If one word can describe the music scene in 2012 it’s expansive. Our ears are inundated with releases, which is great so far as exposure to new sounds goes, but there is a pretty serious downside, with seemingly ever-shorter shelf lives becoming a forget-the-title-after-two-weeks reality.

Not so in the case of I:Cube‘s fifth solo album though, M Megamix, which arrived recently (read our review of the LP here). Less contemporary and more timeless, it’s a meld of original music delivered in an often staccato, frequently surprising format that manages to create a coherent, logical whole. Touching on house, techno, electro, and all manner of engaging electronic noises from in between the three- exemplary of the notion that excitement, integrity and truly interesting tracks are not mutually exclusive. With this in mind, and said CD still spinning, we decided to ask the multi-faceted, multi-talented man, AKA Nicolas Chaix, a few questions to discuss his most recent gift to the masses. Here’s how it went down.

Hi Nicolas, hope all’s well today. Really enjoyed the album, it seems like a lot of planning must have gone into it- how did the process start? 

Hello, thanks very much. Over the last two years I’ve been making lots of music and was really fed up with the usual dance music album; that’s the reason why I didn’t release an album for such a long time. I wanted to go back to something more simple and naive in a way. You can call it retro, but with today’s edge. I had all these bits of music, and thought why not present it as it is, a collection of short tracks all put together as a mixtape, but nothing too perfect.”

In terms of the track running order at times things feel logical but random; was it a case of producing tunes then putting them together or producing tunes that would work in a pre-determined order? 

The final order was done in five minutes, really instinctively. It’s a good thing because it stays simple and rough and I like that element of randomness. After the selection it took some time to redo the mix of most of these tracks to make the whole thing more consistent.

Compared with most house music mixes there are far more styles inherent here- do you find most DJ compilations boring? 

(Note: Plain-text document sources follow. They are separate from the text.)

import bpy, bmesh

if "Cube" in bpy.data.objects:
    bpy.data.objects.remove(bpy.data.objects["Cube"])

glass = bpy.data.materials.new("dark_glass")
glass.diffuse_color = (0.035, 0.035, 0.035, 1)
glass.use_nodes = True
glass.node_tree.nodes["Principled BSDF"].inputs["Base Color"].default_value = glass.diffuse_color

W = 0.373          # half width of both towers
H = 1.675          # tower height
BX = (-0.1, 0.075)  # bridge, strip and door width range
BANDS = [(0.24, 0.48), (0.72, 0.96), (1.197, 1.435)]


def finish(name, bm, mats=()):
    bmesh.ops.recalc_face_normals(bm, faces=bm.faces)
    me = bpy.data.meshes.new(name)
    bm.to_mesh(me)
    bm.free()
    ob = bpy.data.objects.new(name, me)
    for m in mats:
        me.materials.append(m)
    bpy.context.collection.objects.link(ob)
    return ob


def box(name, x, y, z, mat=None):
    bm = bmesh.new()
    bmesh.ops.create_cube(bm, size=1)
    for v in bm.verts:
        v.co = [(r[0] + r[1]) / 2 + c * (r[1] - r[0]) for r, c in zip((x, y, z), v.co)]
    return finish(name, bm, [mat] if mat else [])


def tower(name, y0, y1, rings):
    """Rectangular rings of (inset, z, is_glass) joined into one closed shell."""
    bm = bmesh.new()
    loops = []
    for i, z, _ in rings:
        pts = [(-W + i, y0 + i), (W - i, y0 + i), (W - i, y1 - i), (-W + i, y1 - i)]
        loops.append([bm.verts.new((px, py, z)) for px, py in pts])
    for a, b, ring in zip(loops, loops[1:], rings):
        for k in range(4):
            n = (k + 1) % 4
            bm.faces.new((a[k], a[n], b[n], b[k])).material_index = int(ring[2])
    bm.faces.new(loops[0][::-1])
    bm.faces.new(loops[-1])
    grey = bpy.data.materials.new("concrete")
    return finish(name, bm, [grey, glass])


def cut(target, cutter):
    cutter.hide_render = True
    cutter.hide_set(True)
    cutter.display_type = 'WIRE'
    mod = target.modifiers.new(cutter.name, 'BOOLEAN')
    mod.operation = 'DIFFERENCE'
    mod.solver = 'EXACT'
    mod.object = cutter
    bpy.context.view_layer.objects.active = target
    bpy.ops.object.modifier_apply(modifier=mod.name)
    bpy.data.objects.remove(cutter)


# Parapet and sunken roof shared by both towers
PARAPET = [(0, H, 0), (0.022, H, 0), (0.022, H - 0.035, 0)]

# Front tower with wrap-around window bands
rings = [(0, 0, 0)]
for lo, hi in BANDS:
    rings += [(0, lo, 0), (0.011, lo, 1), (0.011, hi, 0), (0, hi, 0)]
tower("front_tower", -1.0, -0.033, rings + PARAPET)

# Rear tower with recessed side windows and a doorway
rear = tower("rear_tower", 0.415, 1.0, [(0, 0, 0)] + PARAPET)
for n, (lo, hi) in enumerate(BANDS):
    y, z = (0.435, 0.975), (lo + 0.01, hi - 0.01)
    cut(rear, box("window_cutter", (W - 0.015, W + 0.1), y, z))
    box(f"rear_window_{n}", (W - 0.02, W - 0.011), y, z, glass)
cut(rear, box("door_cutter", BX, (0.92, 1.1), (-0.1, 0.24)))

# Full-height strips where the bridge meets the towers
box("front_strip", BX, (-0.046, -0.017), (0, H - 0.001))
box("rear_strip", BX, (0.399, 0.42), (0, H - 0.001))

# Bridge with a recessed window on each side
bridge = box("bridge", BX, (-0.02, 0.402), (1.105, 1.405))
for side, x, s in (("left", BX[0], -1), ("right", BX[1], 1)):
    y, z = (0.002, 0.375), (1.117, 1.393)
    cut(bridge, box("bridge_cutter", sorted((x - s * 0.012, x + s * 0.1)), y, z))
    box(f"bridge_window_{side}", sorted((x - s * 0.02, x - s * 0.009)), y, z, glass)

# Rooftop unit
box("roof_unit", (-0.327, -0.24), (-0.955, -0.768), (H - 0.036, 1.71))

“M Megamix is not really a DJ mix, it’s more like a kind of hip hop beatmakers mixtape. I like diversity, I like to be suprised when I listen to a DJ mix, and I prefer DJs who take some risks and create a reaction.

After finishing the album and releasing, is there much you’d change about it? 

Perhaps a few little mistakes with the length and tracklist, but I’m very happy as it is. I could have squeezed even more tunes in there too, but then I suppose it would be almost unlistenable.

Another one of your projects, Chateau Flight, what’s happening there at the moment? 

We are just releasing a new E.P. called Kounka with two remixes by Steve Moore- expect some hypnotic stellar afro trance. And we are also planning to work together again in the studio.

French house music, or French dance music, seems to be in quite a healthy place at the moment overall- what’s your take on that? 

It’s strange because I don’t really relate music with a specific country but you’re right, there’s some good stuff. New producers, new labels, and a lot of enthusiasm.

And in terms of the global house music scene- do you think it’s healthier now, compared with say 1996? 

It’s obviously totally different, if not healthier, it’s surely even more crazy to follow than back then. I think nowdays there is a huge amount of good new music, but then you have to go to some effort to find it.

Finally, what’s coming up over the summer? 

I’m planning to perform live in various locations through Europe. It won’t be exactly like the album, some unreleased material, some stretched and different versions. A combination of harware machines and software. Besides that, I’ll be DJing as always too.